• Cut off government funding for social housing. Government money will go instead into building homes for sale.
• Impose higher, often much higher, “market rents” on all council tenant households earning more than £30,000 a year, or £40,000 in London.
• Limit tenancies for new council tenants to two to five years.
• Force councils to sell off their “higher-value” properties, which in some central London boroughs could be almost half their stock.
The “market rent” rule is an attempt to wreck social housing, not a corrective to a subsidy for the well-off. Council housing is not subsidised. Councils are legally obliged to balance their housing budgets separately from other budgets. It is cheaper only because councils do not make a profit from housing.

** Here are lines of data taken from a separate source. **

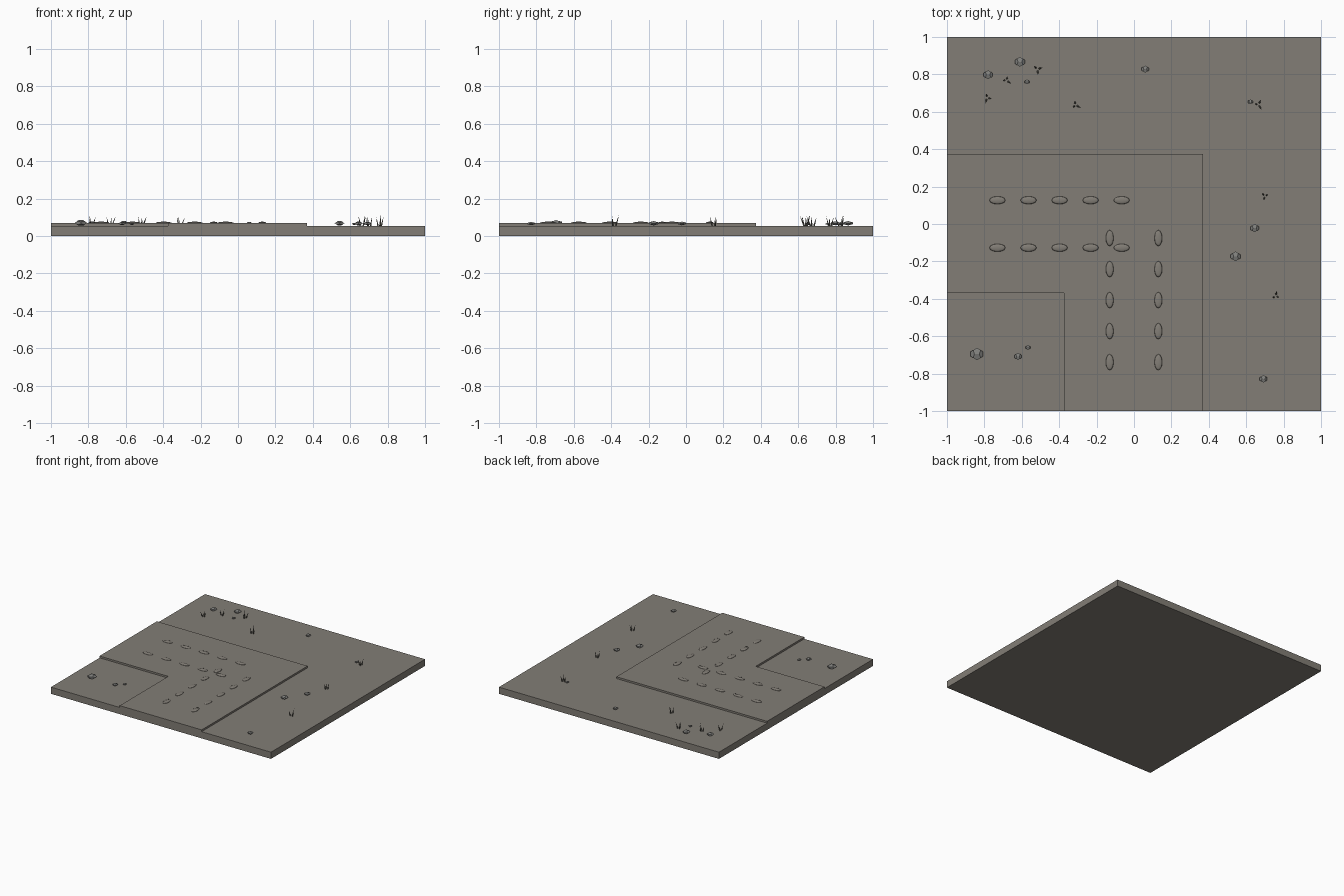
import bpy, bmesh, math, random
from mathutils import Vector, Matrix

if "Cube" in bpy.data.objects:
    bpy.data.objects.remove(bpy.data.objects["Cube"])

random.seed(4)
PHI = (1 + 5 ** 0.5) / 2
GROUND, PATH = 0.055, 0.07


def material(name, rgb):
    m = bpy.data.materials.new(name)
    m.diffuse_color = (*rgb, 1)
    m.use_nodes = True
    m.node_tree.nodes["Principled BSDF"].inputs["Base Color"].default_value = m.diffuse_color
    return m


EARTH = material("grey earth", (0.225, 0.208, 0.182))
STONE = material("grey stone", (0.215, 0.215, 0.205))
GRASS = material("dry grass", (0.16, 0.155, 0.13))


def finish(bm, name, mat, smooth=False):
    me = bpy.data.meshes.new(name)
    bmesh.ops.recalc_face_normals(bm, faces=bm.faces)
    bm.to_mesh(me)
    bm.free()
    ob = bpy.data.objects.new(name, me)
    bpy.context.collection.objects.link(ob)
    me.materials.append(mat)
    for p in me.polygons:
        p.use_smooth = smooth
    return ob


def prism(name, outline, z0, z1, mat):
    bm = bmesh.new()
    f = bm.faces.new([bm.verts.new((x, y, z0)) for x, y in outline])
    r = bmesh.ops.extrude_face_region(bm, geom=[f], use_keep_orig=True)
    top = [v for v in r["geom"] if isinstance(v, bmesh.types.BMVert)]
    bmesh.ops.translate(bm, verts=top, vec=(0, 0, z1 - z0))
    return finish(bm, name, mat)


# Base slab and raised corner path
prism("ground_slab", [(-1, -1), (1, -1), (1, 1), (-1, 1)], 0, GROUND, EARTH)
prism("corner_path", [(-1, -0.37), (-0.375, -0.37), (-0.375, -1), (0.37, -1),
                      (0.37, 0.375), (-1, 0.375)], GROUND - 0.005, PATH, EARTH)


# Low smooth mounds along the wheel tracks
def mound(name, x, y, sx, sy):
    bm = bmesh.new()
    bmesh.ops.create_uvsphere(bm, u_segments=12, v_segments=8, radius=1)
    bm.transform(Matrix.Translation((x, y, PATH)) @ Matrix.Diagonal((sx, sy, 0.007, 1)))
    finish(bm, name, EARTH, True)


for i in range(5):
    for y in (0.127, -0.127):
        mound("track_mound_across", -0.73 + 0.166 * i, y, 0.043, 0.021)
    for x in (-0.13, 0.13):
        mound("track_mound_along", x, -0.075 - 0.166 * i, 0.021, 0.043)


# Flattened twelve-sided rocks
def rock(x, y, r):
    bm = bmesh.new()
    pts = [(a, b, c) for a in (-1, 1) for b in (-1, 1) for c in (-1, 1)]
    for a in (-1, 1):
        for b in (-1, 1):
            u, v = a / PHI, b * PHI
            pts += [(0, v, u), (u, 0, v), (v, u, 0)]
    for p in pts:
        bm.verts.new(Vector(p) / PHI)
    bmesh.ops.convex_hull(bm, input=bm.verts)
    bmesh.ops.dissolve_limit(bm, angle_limit=0.02, verts=bm.verts, edges=bm.edges)
    bm.transform(Matrix.Translation((x, y, GROUND + 0.25 * r + 0.007))
                 @ Matrix.Diagonal((r, r, 0.45 * r, 1)))
    finish(bm, "rock", STONE)


for x, y, r in [(-0.84, -0.695, 0.033), (-0.62, -0.708, 0.019), (-0.567, -0.66, 0.013),
                (-0.78, 0.798, 0.024), (-0.61, 0.867, 0.026), (-0.572, 0.76, 0.013),
                (0.06, 0.828, 0.019), (0.622, 0.653, 0.013), (0.645, -0.022, 0.022),
                (0.543, -0.173, 0.026), (0.692, -0.828, 0.02)]:
    rock(x, y, r)


# Grass tufts made of thin leaning spikes
def tuft(x, y, heading):
    bm = bmesh.new()
    for k in range(3):
        h = random.uniform(0.045, 0.06)
        turn = heading + k * 2.1 + random.uniform(-0.3, 0.3)
        m = (Matrix.Translation((x, y, GROUND)) @ Matrix.Rotation(turn, 4, 'Z')
             @ Matrix.Translation((0.01, 0, 0))
             @ Matrix.Rotation(random.uniform(0.15, 0.5), 4, 'Y')
             @ Matrix.Translation((0, 0, h / 2)))
        bmesh.ops.create_cone(bm, cap_ends=True, segments=4, radius1=0.005,
                              radius2=0, depth=h, matrix=m)
    finish(bm, "grass_tuft", GRASS)


for i, (x, y) in enumerate([(-0.785, 0.675), (-0.682, 0.768), (-0.517, 0.828), (-0.312, 0.637),
                            (0.665, 0.64), (0.70, 0.15), (0.757, -0.385)]):
    tuft(x, y, i * 1.3)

Median gross weekly earnings in the UK for full-time workers (the earnings level for people halfway up the pay chart, with 50% worse off and 50% better off) are now about £27,500 a year. Average (mean) household income in London is over £52,000. Many low-paid households with two earners will be hit by the “market rent” rule.
All this started in the Thatcher years, when the Tories abolished most of the protections for private tenants introduced in the 1960s, forced councils to sell off properties cheap to all tenants who wanted to buy, and made it financially impossible for councils to build any real quantity of new housing. The first result of Thatcher’s changes was not an immediate rise in private renting, but an expansion in people buying homes on mortgages. Many of those then suffering in the house-price crash of 1989-92, in which a total of 188,000 homes were repossessed.
By the early 1990s, the proportion of households owing homes on mortgages was sliding down from its peak of 42%. It is now below 30% and still decreasing. The average deposit demanded from a first-time buyer had risen to £55,000 by 2009 — five or six times what it was in 1988 — and has declined only slightly since then. As of April 2015, only 17% of dwellings in England were affordable at median household income, and only 0.1% in London.
The Tories are promoting a more unrestrained market in housing. As such markets generally do, it is producing polarisation.
At one end of the scale: a relentless run-down of council housing, a bit-by-bit shift by housing associations into being more like private landlords, and an explosion since about 2002 in private renting (now over 20% of households). At the other end: a steady rise in the proportion of houses and flats owned outright by better-off middle-aged and elderly people who have paid off their mortgages; and an explosion in luxury housing, especially in London.
The writer Danny Dorling has argued that in general there is no housing shortage (though more social housing needs to be built in some areas). There is “overconsumption” of housing by the rich.
Nearly 2,000 properties are lying empty in posh Kensington and Chelsea; about a third of the houses on “Billionaires’ Row”, The Bishops Avenue in Hampstead, were empty in 2014. Overall, about 600,000 dwellings are empty, a figure which has gone down a bit in recent years but is still high. And the suction on the housing market of the luxury demand pulls up the prices of more modest dwellings. It inflates urban land prices.
In Southwark, the mostly low-income borough where Solidarity has its office, a hectare of building land is valued at £41 million, which at a high building density of 150 dwellings per hectare is £270,000 per dwelling. There is not much buying or selling of the land, and ground-rents are usually fixed for long periods, so the landlords’ actual take is more limited than those figures would suggest; but comprehensive public ownership of the land, a policy proposed by bourgeois radicals even early in the 19th century, would ease the housing crisis.
The housing demonstration in London on 13 March calls for opposition to the Housing and Planning Bill; secure homes for all; and rent controls. It also wants a halt to the demolition of sound council estates (often done in order to clear land for profitable high-income development); a big council housing programme; and regulations to give security to private tenants.